For years, small movements in the Earth’s crust have been monitored, using the Global Positioning System, to help provide warning of developing earthquakes. Researchers were surprised to discover that the GPS is also recording data in relation to the vanishing water in the western United States. Throughout the region, the landscape has been drying out massively due to the intense drought over the past year
Geophysicists from the Scripps Institution of Oceanography reported in Science Magazine that the GPS measurements indicate the loss of water from streams, lakes, groundwater, and snowpack total approximately 240 billion metric tons. This is the equivalent to 4 inches of water covering the western United States from the Pacific to the Rockies
The water loss measurement principle is simple. The weight of the Earth’s groundwater and surface water deforms Earth’s crust similar to the way a person’s weight deforms a mattress. When the water is removed, the Earth’s crust rebounds.

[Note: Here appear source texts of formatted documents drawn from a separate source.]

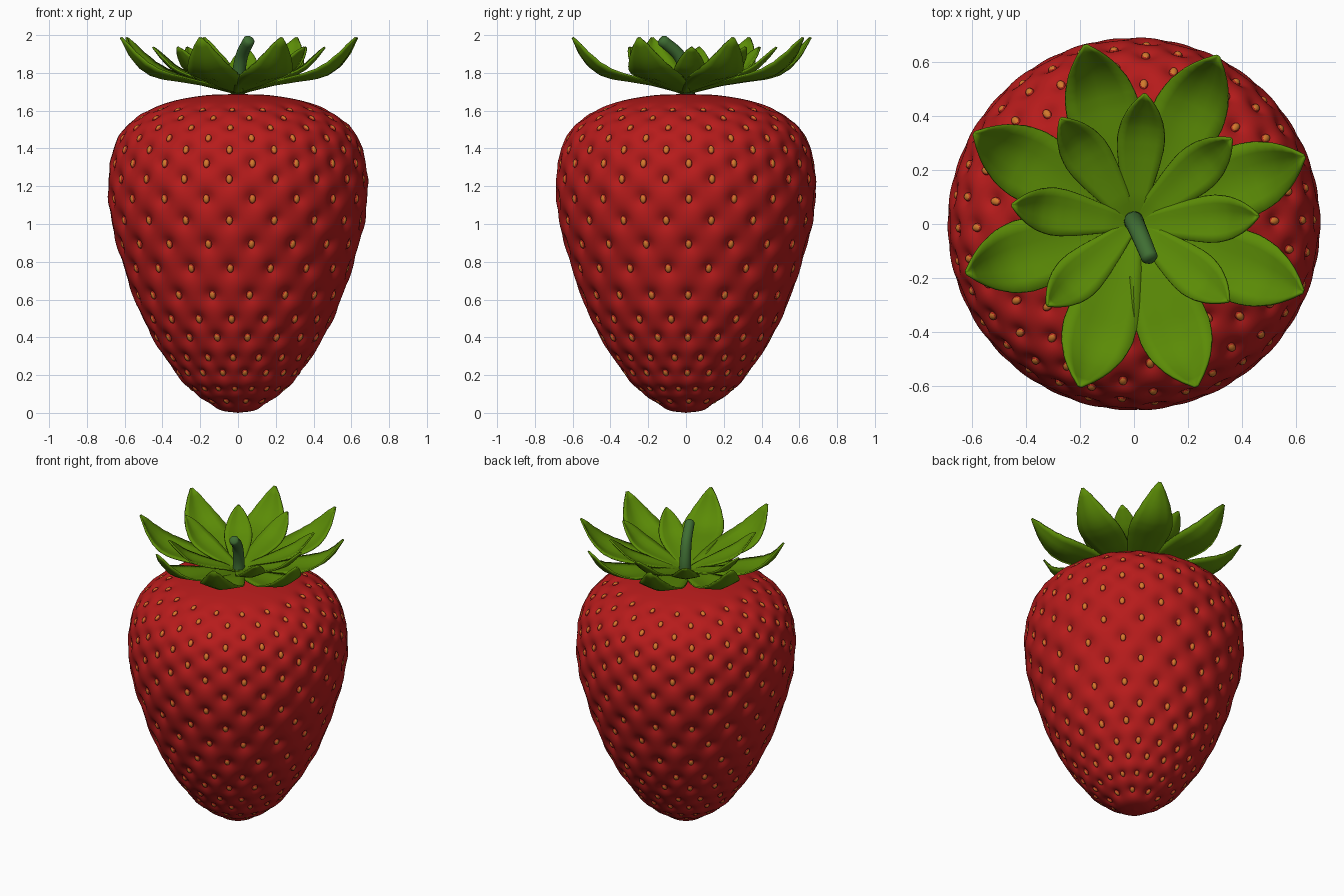
import bpy, bmesh, math
from mathutils import Vector, Matrix, kdtree

if "Cube" in bpy.data.objects:
    bpy.data.objects.remove(bpy.data.objects["Cube"])


def mat(name, rgb):
    m = bpy.data.materials.new(name)
    m.diffuse_color = (*rgb, 1)
    m.use_nodes = True
    m.node_tree.nodes["Principled BSDF"].inputs["Base Color"].default_value = m.diffuse_color
    return m


RED = mat("berry red", (0.47, 0.011, 0.011))
SEED = mat("seed orange", (0.65, 0.19, 0.025))
RIM = mat("seed rim red", (0.42, 0.02, 0.01))
LEAF = mat("leaf green", (0.105, 0.26, 0.002))
STEM = mat("stem green", (0.05, 0.155, 0.033))


def finish(bm, name, mats):
    me = bpy.data.meshes.new(name)
    bmesh.ops.recalc_face_normals(bm, faces=bm.faces)
    for f in bm.faces:
        f.smooth = True
    bm.to_mesh(me)
    bm.free()
    for m in mats:
        me.materials.append(m)
    ob = bpy.data.objects.new(name, me)
    bpy.context.collection.objects.link(ob)
    return ob


def spline(pts, n):
    """Catmull-Rom curve with n samples per span."""
    p = [Vector(q) for q in pts]
    p = [2 * p[0] - p[1]] + p + [2 * p[-1] - p[-2]]
    out = []
    for i in range(1, len(p) - 2):
        a, b, c, d = p[i - 1:i + 3]
        for k in range(n):
            t = k / n
            out.append(0.5 * (2 * b + (c - a) * t + (2 * a - 5 * b + 4 * c - d) * t * t
                              + (3 * b - a - 3 * c + d) * t ** 3))
    return out + [p[-2]]


def lerp(table, t):
    for (a, u), (b, v) in zip(table, table[1:]):
        if t <= b:
            return u + (v - u) * (t - a) / (b - a)
    return table[-1][1]


# Berry outline (radius, height)
prof = spline([(0, 0.0), (0.11, 0.02), (0.23, 0.10), (0.333, 0.2), (0.47, 0.4), (0.556, 0.6),
               (0.622, 0.8), (0.676, 1.0), (0.698, 1.2), (0.68, 1.37), (0.618, 1.5),
               (0.488, 1.6), (0.34, 1.652), (0.165, 1.682), (0, 1.688)], 14)
prof[0].x = prof[-1].x = 0


def at_height(z):
    i = min(range(1, len(prof) - 1), key=lambda k: abs(prof[k].y - z))
    t = prof[i + 1] - prof[i - 1]
    return Vector(prof[i]), Vector((t.y, -t.x)).normalized()


# Staggered rows of seeds: position, outward direction, dimple size
COUNT = 17
seeds = []
rows = [0.05, 0.12, 0.2, 0.285, 0.38, 0.49, 0.62, 0.755, 0.885, 1.015, 1.125, 1.235,
        1.33, 1.405, 1.467, 1.525, 1.575, 1.62]
for i, z in enumerate(rows):
    p, nrm = at_height(z)
    n = 9 if i == 0 else COUNT
    size = min(0.05, 0.3 * math.tau * p.x / n)
    if z > 1.3:
        size = min(size, 0.05 - 0.05 * (z - 1.3))
    for k in range(n):
        a = math.radians(-94) + math.tau * (k + 0.5 * (i % 2 == 0)) / n
        c, s = math.cos(a), math.sin(a)
        seeds.append((Vector((p.x * c, p.x * s, p.y)), Vector((nrm.x * c, nrm.x * s, nrm.y)), size))
tree = kdtree.KDTree(len(seeds))
for i, s in enumerate(seeds):
    tree.insert(s[0], i)
tree.balance()


def dimple(dist, size):
    q = (dist / size) ** 2
    return size * (0.42 * math.exp(-q / 2) + 0.3 * math.exp(-q / 0.5))


# Berry body: lathe with a dimple pressed in around each seed
SEG = COUNT * 16
bm = bmesh.new()
rings = []
for j, p in enumerate(prof):
    if p.x == 0:
        rings.append([bm.verts.new((0, 0, p.y))] * SEG)
        continue
    t = prof[j + 1] - prof[j - 1]
    nx, nz = Vector((t.y, -t.x)).normalized()
    ring = []
    for k in range(SEG):
        a = math.tau * k / SEG
        c, s = math.cos(a), math.sin(a)
        v = Vector((p.x * c, p.x * s, p.y))
        d = sum(dimple(dist, seeds[i][2]) for _, i, dist in tree.find_n(v, 4))
        ring.append(bm.verts.new(v - d * Vector((nx * c, nx * s, nz))))
    rings.append(ring)
for lo, hi in zip(rings, rings[1:]):
    for k in range(SEG):
        m = (k + 1) % SEG
        quad = [lo[k], lo[m], hi[m], hi[k]]
        bm.faces.new(list(dict.fromkeys(quad)))
finish(bm, "berry_body", [RED])

# Seeds: small sunken ovals with an orange outer cap
bm = bmesh.new()
for pos, out, size in seeds:
    k = 0.6 + 0.4 * size / 0.05
    side = Vector((0, 0, 1)).cross(out).normalized()
    up = out.cross(side)
    c = pos - out * (0.72 * size - 0.002)
    rot = Matrix((side, up, out)).transposed().to_4x4()
    mx = Matrix.Translation(c) @ rot @ Matrix.Diagonal((0.018 * k, 0.026 * k, 0.018 * k, 1))
    res = bmesh.ops.create_icosphere(bm, subdivisions=3, radius=1, matrix=mx)
    for f in {f for v in res["verts"] for f in v.link_faces}:
        f.material_index = 0 if (f.calc_center_median() - c).dot(out) > 0.0115 * k else 1
# Drop the hidden inner halves
finish(bm, "seeds", [SEED, RIM])

# Leaves: blades with a centre crease, curling up to the tip
WIDTH = [(0, 0.2), (0.25, 0.6), (0.45, 0.86), (0.58, 0.98), (0.68, 1), (0.78, 0.9),
         (0.87, 0.68), (0.94, 0.42), (1, 0.05)]


def leaves(name, tips, half, rise):
    bm = bmesh.new()
    for x, y in tips:
        length, a = math.hypot(x, y), math.atan2(y, x)
        rot = Matrix.Rotation(a, 3, 'Z')
        prev = None
        for i in range(25):
            t = i / 24
            w = half * lerp(WIDTH, t)
            z = lerp(rise, t)
            row = []
            for u in (-1, -0.66, -0.33, 0, 0.33, 0.66, 1):
                lift = (0.06 + 0.3 * t * t) * w * abs(u) ** 1.2
                row.append(bm.verts.new(rot @ Vector((length * t - 0.4 * lift * t, u * w, z + lift))))
            if prev:
                for k in range(6):
                    bm.faces.new((prev[k], row[k], row[k + 1], prev[k + 1]))
            prev = row
    ob = finish(bm, name, [LEAF])
    mod = ob.modifiers.new("thickness", 'SOLIDIFY')
    mod.thickness = 0.01
    mod.offset = 0


leaves("outer_leaves",
       [(-0.18, 0.66), (0.31, 0.62), (0.63, 0.25), (0.625, -0.25), (0.23, -0.6),
        (-0.2, -0.6), (-0.62, -0.18), (-0.59, 0.335)], 0.135,
       [(0, 1.69), (0.15, 1.715), (0.3, 1.737), (0.5, 1.757), (0.65, 1.77), (0.75, 1.79),
        (0.84, 1.828), (0.92, 1.89), (1, 1.985)])
leaves("inner_leaves",
       [(0.04, 0.48), (0.36, 0.315), (0.46, 0.03), (0.35, -0.285), (-0.32, -0.3),
        (-0.45, 0.07), (-0.27, 0.39)], 0.088,
       [(0, 1.70), (0.2, 1.735), (0.4, 1.757), (0.55, 1.775), (0.68, 1.795), (0.78, 1.82),
        (0.9, 1.875), (1, 1.935)])

# Stem: bent tapering tube with a rounded tip
path = spline([(0, 0.01, 1.68), (0.002, 0.005, 1.78), (0.02, -0.035, 1.89), (0.058, -0.125, 1.972)], 6)
path.append(path[-1] + (path[-1] - path[-2]).normalized() * 0.012)
bm = bmesh.new()
prev = None
for i, p in enumerate(path):
    d = (path[min(i + 1, len(path) - 1)] - path[max(i - 1, 0)]).normalized()
    u = d.cross(Vector((1, 0, 0))).normalized()
    v = d.cross(u)
    r = 0.02 if i == len(path) - 1 else 0.038 - 0.008 * i / len(path)
    ring = [bm.verts.new(p + r * (u * math.cos(math.tau * k / 20) + v * math.sin(math.tau * k / 20)))
            for k in range(20)]
    if prev:
        for k in range(20):
            m = (k + 1) % 20
            bm.faces.new((prev[k], prev[m], ring[m], ring[k]))
    else:
        bm.faces.new(ring)
    prev = ring
bm.faces.new(prev)
finish(bm, "stem", [STEM])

The water levels on Earth vary with the seasons causing the Earth’s crust to move up and down. The movement is only fractions of an inch; however, the Global Positioning System is able to measure these small shifts
Since early 2013, researchers noticed that there has been a tremendous uplift signal (rise) in the Earth’s crust. The current uplift pattern is consistent with the declines in precipitation, groundwater levels and stream flow. Without the water, the Earth’s crust is elastically rebounding over the entire region
The Global Positioning System data complements observations from NASA’s satellites. NASA has an ongoing experiment, GRACE (Gravity Recovery and Climate Experiment), which is measuring small changes in the gravity field on Earth caused by water movement under and on the Earth’s surface. This experiment allows researchers to estimate soil moisture and groundwater conditions all over the world. The GRACE experiment is able to operate in areas around the world where Global Positioning Systems do not exist yet, such as South America and Africa
The new Global Positioning System data may prove vital as the climate changes worsen. This finding makes GPS data is useful to a wider group of scientists and researchers.